How can you tell that the Clintons’ time of running the Democratic Party as their personal syndicate is finally coming to an end? Donna Brazile made the first cracks in the wall, but Clinton minions still came swooping down to trash her and patch over the cracks with spin and excuses. But now, the big wrecking ball may be starting to swing. Liberal media commentators and outlets such as the New York Times are at long last admitting that the women who made accusations of sexual harassment and abuse against Bill Clinton perhaps deserved to be listened to. Especially Juanita Broaddrick, who has never wavered in her account of being the victim of violent rape, yet has been ignored and dismissed for years.
Throughout the 2016 campaign, Hillary ran as a champion of women who claimed that all sex abuse accusers deserve to be believed. Yet on the rare occasions when anyone dared bring up her husband’s accusers and her part in smearing and discrediting them, she airily dismissed those accusations as ancient history that had been “litigated” long ago (I’m aware of only one that got as far as litigation, Paula Jones’; and despite partisans’ claims that she was lying, she received an $850,000 settlement.)
Now, the tide seems finally to be turning. Maybe it’s the recent tsunami of sexual abuse allegations that started with Clinton pal/donor Harvey Weinstein (many of them also dating back years), but liberal outlets that have long donned blinders for the Clintons are finally starting to face up to their double standard.
As with the national debt and homeless people, the inconvenient Clinton accusers were ignored by most of the media as long as their favored politicians were in power. When the Republicans are back in power, the homeless and the national debt suddenly become of paramount importance. The shocking news that the New York Times just ran an “I believe Juanita” op-ed may simply mean they've been shamed out of their hypocrisy or it may signal that they sense the Clintons are finally out of power for good (or else they’re moving to prevent a comeback). Also, as Ms Broaddrick tweeted, it signals that “Hell has definitely frozen over.”
Granted, liberal commenters can’t simply admit their complicity over the past quarter century without adding more caveats than a used car sales contract. They spend as many pixels accusing Republicans of exploiting and politicizing the accusations as they do on their own mea culpas (in their world, a Democrat allegedly committing sexual abuse isn’t nearly as bad as a Republican pointing it out.)
Frankly, I don’t want to hear any lectures on hypocrisy from these people. My own view on sexual abuse allegations is, and always has been, that accusers deserve to be heard respectfully, but not necessarily to be believed on face value. Sexual harassment and abuse are terrible things, but so is a false allegation against an innocent person. The accused has a right to defend him/herself (yes, some women are accused of sexual harassment, too), a basic due process right that the left has tried mightily to stamp out on college campuses. That holds regardless of party: I endorsed Roy Moore, and I think he has a right to defend himself. But I also said on day one that if the charges are true, he should have the integrity to admit it and step aside.

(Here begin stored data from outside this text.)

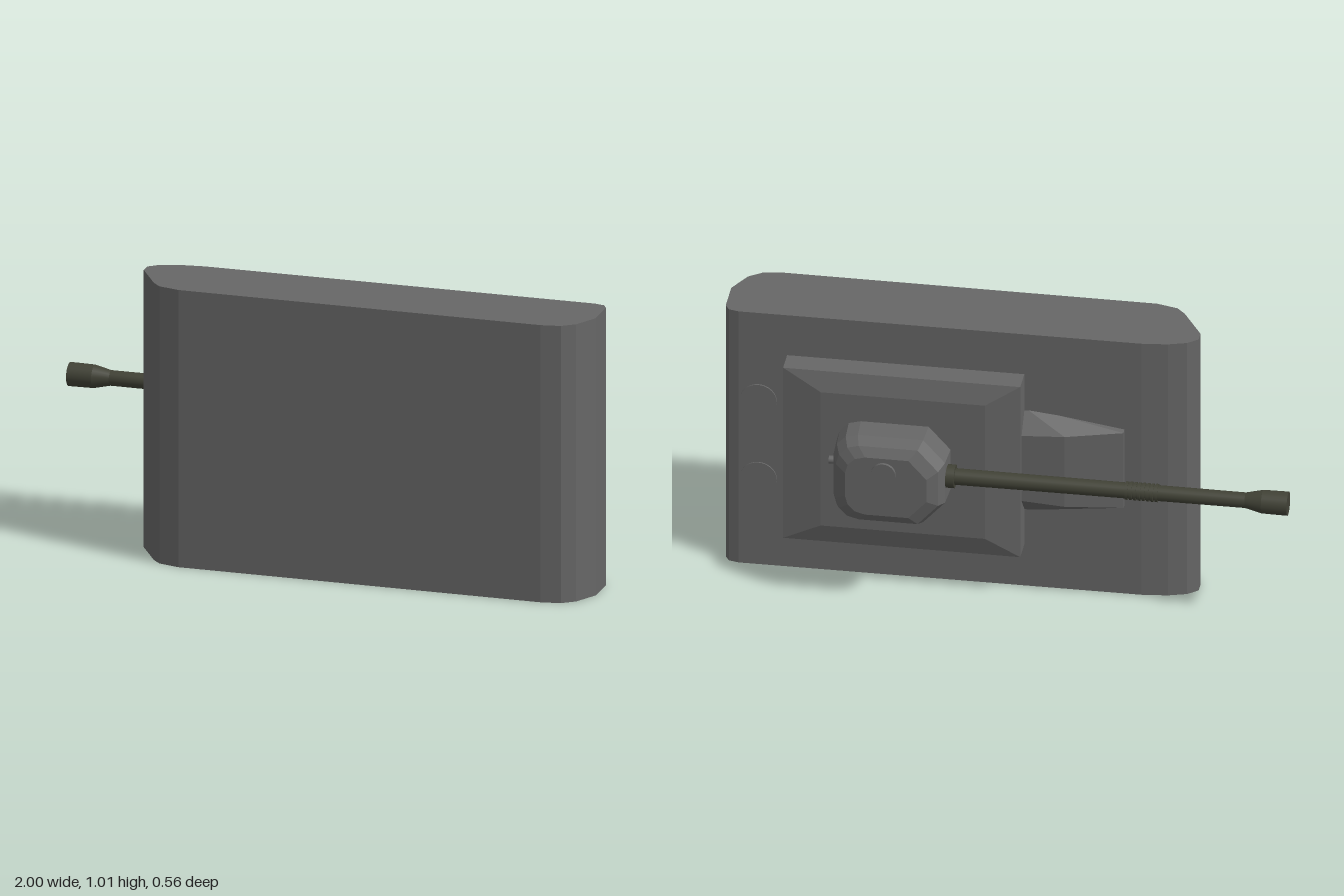
import * as THREE from 'three';
import { ConvexGeometry } from 'three/addons/geometries/ConvexGeometry.js';

// The vehicle lies on its side: its nose points to -x and its roof to -z.
const MID = 0.505; // centre line in y

export function createModel() {
  const group = new THREE.Group();
  const armour = new THREE.MeshStandardMaterial({ color: 0x666666 });
  armour.name = 'grey armour';
  const gunmetal = new THREE.MeshStandardMaterial({ color: 0x414236 });
  gunmetal.name = 'dark olive gun';

  const add = (name, geometry, material = armour) => {
    const mesh = new THREE.Mesh(geometry, material);
    mesh.name = name;
    group.add(mesh);
    return mesh;
  };

  // Corners of a rectangle in the x-y plane at depth z
  const rect = (x0, x1, y0, y1, z) =>
    [[x0, y0], [x1, y0], [x1, y1], [x0, y1]].map(([x, y]) => new THREE.Vector3(x, y, z));

  // Outline with rounded rear corners and chamfered front corners
  const roundedRing = (x0, x1, y0, y1, r, z) => {
    const points = [];
    for (const side of [-1, 1]) {
      const y = side < 0 ? y0 + r : y1 - r;
      for (let i = 0; i <= 3; i++) {
        const a = (i / 3) * Math.PI / 2;
        points.push(new THREE.Vector3(x1 - r + r * Math.cos(a), y + side * r * Math.sin(a), z));
      }
      points.push(new THREE.Vector3(x0, y, z));
      points.push(new THREE.Vector3(x0 + r * 0.9, y + side * r, z));
    }
    return points;
  };

  // Hull: side profile in x-z, extruded over the full width
  const profile = [
    [-0.65, 0.06], [-0.65, 0.1], [-0.575, 0.225], [-0.545, 0.257], [-0.47, 0.277],
    [0.84, 0.28], [0.91, 0.268], [0.955, 0.235], [1, 0.15], [1, 0.03], [0.985, 0.005],
    [0.95, -0.004], [-0.46, 0], [-0.55, 0.01], [-0.615, 0.03],
  ].map(([x, z]) => new THREE.Vector2(x, z));
  const hull = new THREE.ExtrudeGeometry(new THREE.Shape(profile), { depth: 1.008, bevelEnabled: false });
  hull.rotateX(Math.PI / 2).translate(0, 1.008, 0);
  add('hull', hull);

  // Raised deck with a bevelled roof
  add('superstructure', new ConvexGeometry([
    ...rect(-0.05, 0.78, 0.165, 0.848, 0.01),
    ...rect(-0.05, 0.78, 0.165, 0.848, -0.09),
    ...rect(0.07, 0.645, 0.24, 0.775, -0.112),
  ]));

  // Sloped fairing ahead of the deck
  const fairing = [];
  for (const s of [-1, 1]) {
    for (const [x, half, z] of [
      [-0.04, 0.21, 0.01], [-0.4, 0.155, 0.01], [-0.4, 0.15, -0.02],
      [-0.2, 0.14, -0.062], [-0.04, 0.13, -0.062],
    ]) fairing.push(new THREE.Vector3(x, MID + s * half, z));
  }
  add('frontFairing', new ConvexGeometry(fairing));

  // Turret: straight walls closing in over a rounded roof
  add('turret', new ConvexGeometry([
    ...roundedRing(0.19, 0.59, 0.343, 0.672, 0.085, -0.1),
    ...roundedRing(0.195, 0.585, 0.343, 0.672, 0.085, -0.205),
    ...roundedRing(0.212, 0.57, 0.36, 0.655, 0.08, -0.25),
    ...roundedRing(0.25, 0.535, 0.393, 0.622, 0.07, -0.27),
  ]));

  // Round covers facing the roof side
  const disc = (name, x, y, r, z0, z1) => {
    const g = new THREE.CylinderGeometry(r, r, z0 - z1, 32);
    g.rotateX(-Math.PI / 2).translate(x, y, (z0 + z1) / 2);
    add(name, g);
  };
  disc('turretHatch', 0.4, 0.563, 0.043, -0.26, -0.281);
  disc('engineCoverUpper', 0.88, 0.657, 0.065, 0.01, -0.009);
  disc('engineCoverLower', 0.88, 0.345, 0.065, 0.01, -0.009);

  // Parts turned around an axis along x
  const rod = (name, x0, x1, r0, r1, material, y = 0.513, z = -0.165) => {
    const g = new THREE.CylinderGeometry(r1, r0, x1 - x0, 24);
    g.rotateZ(-Math.PI / 2).translate((x0 + x1) / 2, y, z);
    add(name, g, material);
  };
  rod('rearPort', 0.57, 0.605, 0.014, 0.014, armour, 0.548, -0.178);
  rod('gunCollar', 0.165, 0.21, 0.041, 0.041, gunmetal);
  rod('gunBarrel', -0.88, 0.2, 0.027, 0.029, gunmetal);
  rod('muzzle', -1, -0.91, 0.042, 0.041, gunmetal);
  rod('muzzleTaper', -0.91, -0.85, 0.041, 0.027, gunmetal);
  for (let i = 0; i < 8; i++) {
    const x = -0.545 + i * 0.015;
    rod('barrelRing', x, x + 0.009, 0.032, 0.032, gunmetal);
  }
  return group;
}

I didn’t call for circling the wagons and attacking the accusers, which has been the MO of the Clinton machine since they were my predecessors in Arkansas.
The long-overdue admission that Juanita Brodderick deserves to be heard may mark more than a change in attitudes about allegations of sexual abuse by the powerful. It may finally signal the end of the media turning a blind eye to the Clintons’ disregard for the rules that govern the rest of us. If so, it may also be the beginning of the death knell of the Clinton era, not to mention a bad omen for Hillary if the Justice Department finally lives up to its name and conducts a real, kangaroo-free investigation of her term as Secretary of State.
PLEASE LEAVE ME A COMMENT BELOW. I READ THEM!